Just have a look at the covers of opera magazines; commercially successful singers, whether they are rock stars or classical divas, tend to look the part.
Being unfit hinders your capacity to move onstage at the same time as you’re singing: if you have to dance and this causes you to become entirely out of breath, your singing will clearly suffer.
The exercise most directly suited to the actual technique of singing is Pilates.
Pilates is very much about isolating specific muscle groups, in particular those muscles which give you core stability—those around your pelvic girdle and lower abdomen.
If these muscles are weak then supporting and anchoring whilst singing will be much more difficult.
Pilates, the Alexander technique and Yoga will all help to strengthen these muscles.
However, some forms of exercise, taken to an extreme, are not so useful for singers.
For instance, although a bit of light weightlifting in the gym will do you good, very heavy body building is not a good idea for singers.
When one lifts very heavy weights, the larynx automatically constricts.
Coughing, straining, rasping, and holding one’s breath (all encouraged by heavy -weight lifting), encourage the false folds to constrict.
It is very important for singers to have retracted false folds so that the true folds can vibrate freely.
Another exercise that is not ideal for singers is one where the rectus abdominis is overworked; this is the large stomach muscle which tends to be worked when doing sit-ups.
Again, in moderation, this is absolutely fine and healthy.
However, dancers who have very tight abdominals also find it very hard to release them.
When singers breathe in, they should release their lower abdominal muscles whilst inhaling so that the lungs can expand downwards and sideways.
This means that there is less air pressure immediately below the vocal folds, which makes singing much easier.
So, the answer is:
Exercise is very beneficial, avoid heavy weightlifting, and do Pilates if you can.

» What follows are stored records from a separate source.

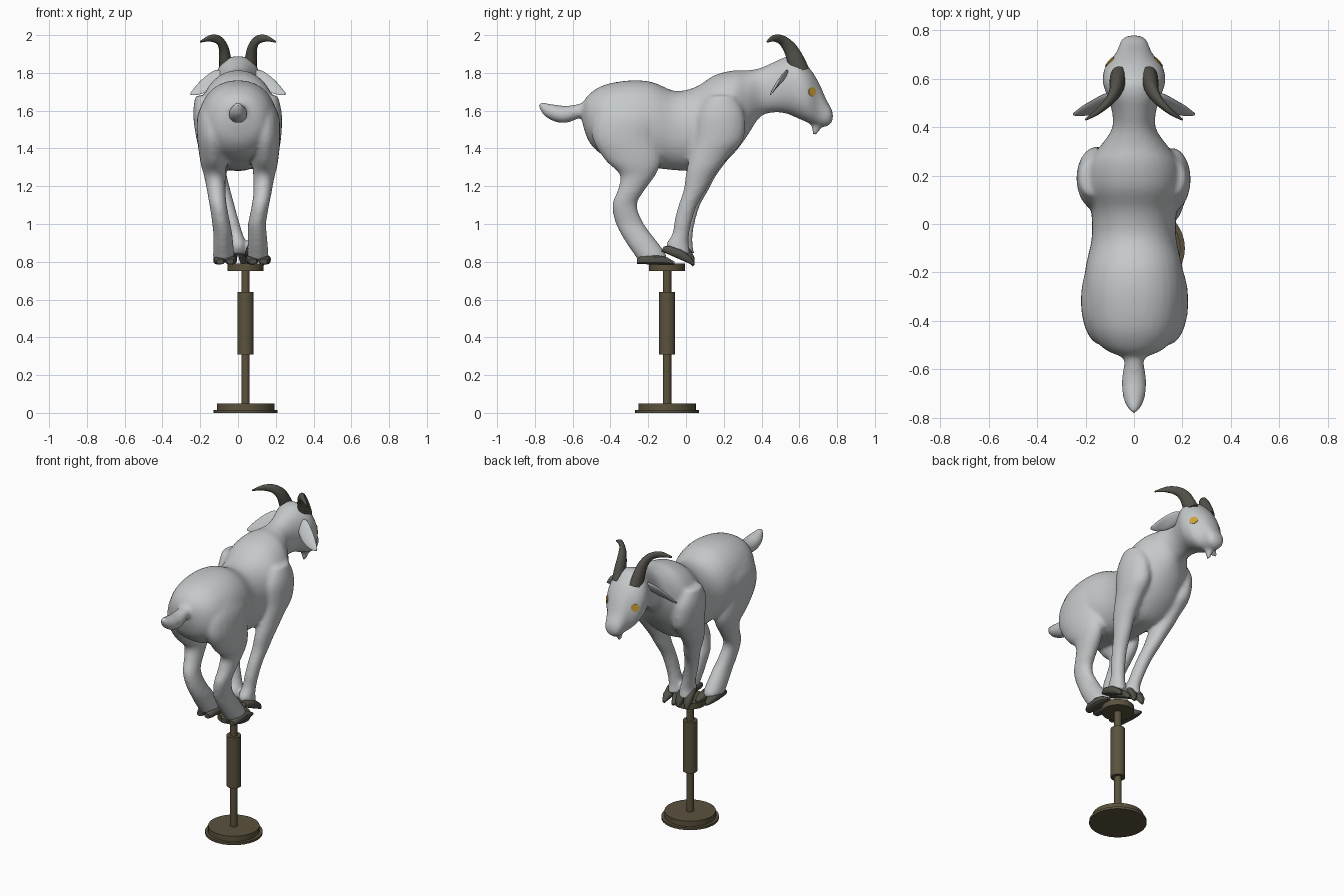
import bpy, bmesh, math
from mathutils import Vector
from mathutils.bvhtree import BVHTree

if "Cube" in bpy.data.objects:
    bpy.data.objects.remove(bpy.data.objects["Cube"])


def material(name, rgb):
    m = bpy.data.materials.new(name)
    m.diffuse_color = (*rgb, 1)
    m.use_nodes = True
    m.node_tree.nodes["Principled BSDF"].inputs["Base Color"].default_value = m.diffuse_color
    return m


COAT = material("pale grey coat", (0.56, 0.58, 0.59))
HORN = material("dark grey horn", (0.085, 0.083, 0.068))
WOOD = material("brown stand", (0.105, 0.085, 0.048))
GOLD = material("golden eye", (0.60, 0.36, 0.04))


def finish(bm, name, mat, angle=40):
    bmesh.ops.recalc_face_normals(bm, faces=bm.faces)
    me = bpy.data.meshes.new(name)
    bm.to_mesh(me)
    bm.free()
    ob = bpy.data.objects.new(name, me)
    bpy.context.collection.objects.link(ob)
    me.materials.append(mat)
    activate(ob)
    bpy.ops.object.shade_smooth_by_angle(angle=math.radians(angle))
    return ob


def activate(ob):
    bpy.ops.object.select_all(action='DESELECT')
    ob.select_set(True)
    bpy.context.view_layer.objects.active = ob


def spline(rows, steps):
    """Catmull-Rom interpolation of number rows."""
    out = []
    for i in range(len(rows) - 1):
        p0, p1 = rows[max(i - 1, 0)], rows[i]
        p2, p3 = rows[i + 1], rows[min(i + 2, len(rows) - 1)]
        for s in range(steps):
            t = s / steps
            out.append([0.5 * (2 * b + (c - a) * t + (2 * a - 5 * b + 4 * c - d) * t * t
                               + (3 * b - a - 3 * c + d) * t ** 3)
                        for a, b, c, d in zip(p0, p1, p2, p3)])
    return out + [list(rows[-1])]


def loft(bm, sections, n=24, power=2.0):
    """Skin closed (super)elliptic rings given as (centre, axis a, axis b)."""
    rings = []
    for c, a, b in sections:
        ring = []
        for k in range(n):
            t = 2 * math.pi * k / n
            u, v = math.cos(t), math.sin(t)
            u = math.copysign(abs(u) ** (2 / power), u)
            v = math.copysign(abs(v) ** (2 / power), v)
            ring.append(bm.verts.new(Vector(c) + Vector(a) * u + Vector(b) * v))
        rings.append(ring)
    for r, q in zip(rings, rings[1:]):
        for k in range(n):
            bm.faces.new((r[k], r[(k + 1) % n], q[(k + 1) % n], q[k]))
    bm.faces.new(rings[0][::-1])
    bm.faces.new(rings[-1])


def tube(bm, rows, squash=1.0, n=16):
    """Tube along a path of (x, y, z, radius); squash scales its x width."""
    rows = spline(rows, 5)
    secs = []
    for i, r in enumerate(rows):
        d = (Vector(rows[min(i + 1, len(rows) - 1)][:3]) - Vector(rows[max(i - 1, 0)][:3])).normalized()
        a = (Vector((1, 0, 0)) - d * d.x).normalized()
        rad = max(r[3], 0.003)
        secs.append((r[:3], a * rad * squash, d.cross(a) * rad))
    loft(bm, secs, n)


# Torso, neck and head: y, top z, bottom z, half width
SPINE = [(-.548, 1.64, 1.53, .05), (-.51, 1.69, 1.43, .13), (-.43, 1.737, 1.36, .185),
         (-.30, 1.76, 1.33, .207), (-.18, 1.752, 1.30, .20), (-.06, 1.705, 1.285, .175),
         (.05, 1.725, 1.28, .177), (.15, 1.787, 1.29, .205), (.25, 1.813, 1.37, .19),
         (.32, 1.813, 1.46, .14), (.39, 1.825, 1.565, .092), (.46, 1.855, 1.59, .09),
         (.53, 1.885, 1.585, .112), (.59, 1.885, 1.56, .13), (.65, 1.83, 1.535, .118),
         (.70, 1.755, 1.52, .078), (.74, 1.665, 1.515, .06), (.765, 1.62, 1.53, .048),
         (.778, 1.59, 1.55, .02)]
bm = bmesh.new()
loft(bm, [((0, y, (t + b) / 2), (w, 0, 0), (0, 0, (t - b) / 2))
          for y, t, b, w in spline(SPINE, 4)], 32, 2.15)

# Tail and beard
tube(bm, [(0, -.48, 1.62, .04), (0, -.57, 1.597, .038), (0, -.65, 1.58, .047),
          (0, -.72, 1.598, .04), (0, -.76, 1.625, .022), (0, -.777, 1.64, .008)], 1.1)
tube(bm, [(0, .70, 1.56, .035), (0, .69, 1.515, .028), (0, .68, 1.465, .008)], .8)

# Legs: z, centre y, half depth, half width
HIND = [(1.64, -.31, .13, .05), (1.56, -.31, .18, .08), (1.45, -.32, .175, .083),
        (1.34, -.28, .15, .072), (1.26, -.255, .095, .058), (1.18, -.29, .072, .05),
        (1.10, -.325, .066, .046), (1.0, -.297, .075, .048), (.90, -.232, .085, .053),
        (.84, -.19, .085, .056), (.81, -.18, .075, .054)]
FORE = [(1.68, .19, .07, .05), (1.58, .185, .125, .075), (1.45, .175, .13, .075),
        (1.36, .125, .105, .062), (1.26, .075, .077, .052), (1.18, .047, .06, .046),
        (1.10, .01, .05, .042), (1.02, -.014, .047, .04), (.95, -.027, .045, .04),
        (.89, -.045, .06, .045), (.84, -.03, .055, .045)]


def leg(rows, xs, dy=0.0):
    """xs maps heights to the centre x of the leg."""
    def at(z):
        for (z0, x0), (z1, x1) in zip(xs, xs[1:]):
            if z >= z1:
                return x0 + (x1 - x0) * min(1, (z0 - z) / (z0 - z1))
        return xs[-1][1]
    loft(bm, [((at(z), y + dy * (1.7 - z), z), (w, 0, 0), (0, d, 0))
              for z, y, d, w in spline(rows, 4)], 20)


leg(HIND, [(1.5, -.135), (1.3, -.128), (1.13, -.11), (.95, -.08), (.8, -.075)])
leg(HIND, [(1.5, .14), (1.3, .142), (1.15, .128), (1.0, .10), (.8, .107)])
leg(FORE, [(1.5, -.152), (1.3, -.125), (1.1, -.06), (.9, 0), (.8, .0)], .025)
leg(FORE, [(1.5, .155), (1.3, .148), (1.1, .12), (.9, .095), (.8, .095)])

# Fuse the coat into one smooth skin
body = finish(bm, "goat_body", COAT, 80)
rm = body.modifiers.new("fuse", 'REMESH')
rm.mode, rm.voxel_size, rm.use_smooth_shade = 'VOXEL', 0.011, True
sm = body.modifiers.new("soften", 'SMOOTH')
sm.factor, sm.iterations = 0.5, 8
activate(body)
for m in ("fuse", "soften"):
    bpy.ops.object.modifier_apply(modifier=m)
bpy.ops.object.shade_smooth()
skin = BVHTree.FromPolygons([v.co for v in body.data.vertices],
                            [p.vertices[:] for p in body.data.polygons])

for side, word in ((-1, "left"), (1, "right")):
    # Horn sweeping up, back and outwards
    bm = bmesh.new()
    tube(bm, [(side * x, y, z, r) for x, y, z, r in
              [(.062, .60, 1.81, .053), (.068, .58, 1.87, .045), (.076, .55, 1.93, .036),
               (.10, .51, 1.972, .026), (.145, .467, 1.983, .018), (.20, .43, 1.965, .005)]], .72)
    finish(bm, word + "_horn", HORN, 50)

    # Drooping leaf-shaped ear
    bm = bmesh.new()
    wide, thin = Vector((0, .55, .83)), Vector((side * .45, .74, -.49))
    loft(bm, [((side * x, y, z), wide * w, thin * t) for x, y, z, w, t in
              spline([(.075, .525, 1.79, .028, .016), (.12, .505, 1.768, .056, .013),
                      (.17, .482, 1.74, .052, .010), (.215, .465, 1.712, .034, .008),
                      (.25, .452, 1.69, .008, .004)], 4)], 16)
    finish(bm, word + "_ear", COAT, 60)

    # Eye plate laid on the face
    bm = bmesh.new()
    pts = []
    for k in range(12):
        t = 2 * math.pi * k / 12
        o = Vector((side, .667 + .019 * math.cos(t), 1.70 + .024 * math.sin(t)))
        hit = skin.ray_cast(o, Vector((-side, 0, 0)))
        p, nrm = (hit[0], hit[1]) if hit[0] else (Vector((side * .09, o.y, o.z)), Vector((side, 0, 0)))
        if nrm.x * side < 0:
            nrm = -nrm
        pts.append((p, nrm))
    top = [bm.verts.new(p + n * .004) for p, n in pts]
    low = [bm.verts.new(p - n * .004) for p, n in pts]
    bm.faces.new(top)
    bm.faces.new(low[::-1])
    for k in range(12):
        bm.faces.new((top[k], top[k - 1], low[k - 1], low[k]))
    finish(bm, word + "_eye", GOLD)


def hoof(name, x, heel, toe, width=.03, high=.024):
    """Cloven hoof: two toes running from heel (y, z) to toe (y, z)."""
    bm = bmesh.new()
    d = Vector((0, toe[0] - heel[0], toe[1] - heel[1]))
    up = Vector((0, -d.z, d.y)).normalized()
    for s in (-1, 1):
        secs = []
        for f, w, h in ((0, .6, .6), (.12, .95, .9), (.5, 1.08, 1.05), (.8, .85, .8), (1, .3, .3)):
            c = Vector((x + s * width * (.9 + .25 * f), heel[0], heel[1])) + d * f + up * high * h
            secs.append((c, (width * w, 0, 0), up * high * h))
        loft(bm, secs, 14, 2.8)
    finish(bm, name, HORN, 35)


hoof("left_hind_hoof", -.068, (-.26, .787), (-.06, .785))
hoof("right_hind_hoof", .107, (-.26, .787), (-.06, .785), .032)
hoof("left_front_hoof", .0, (-.06, .885), (.035, .775), .026)
hoof("right_front_hoof", .098, (-.13, .855), (.04, .78), .029)


# Stand: stacked round plates, pole and sleeve
def cylinder(name, r, z0, z1):
    bm = bmesh.new()
    loft(bm, [((.04, -.10, z), (r, 0, 0), (0, r, 0)) for z in (z0, z1)], 32)
    finish(bm, name, WOOD)


cylinder("base_rim", .17, 0, .015)
cylinder("base_plate", .152, .015, .05)
cylinder("pole", .022, .05, .755)
cylinder("pole_sleeve", .043, .31, .64)
cylinder("top_plate", .096, .752, .79)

Director, The Advanced Performers Studio
Questions for Leontine Hass can be sent to the VoiceCouncil editor: email@example.com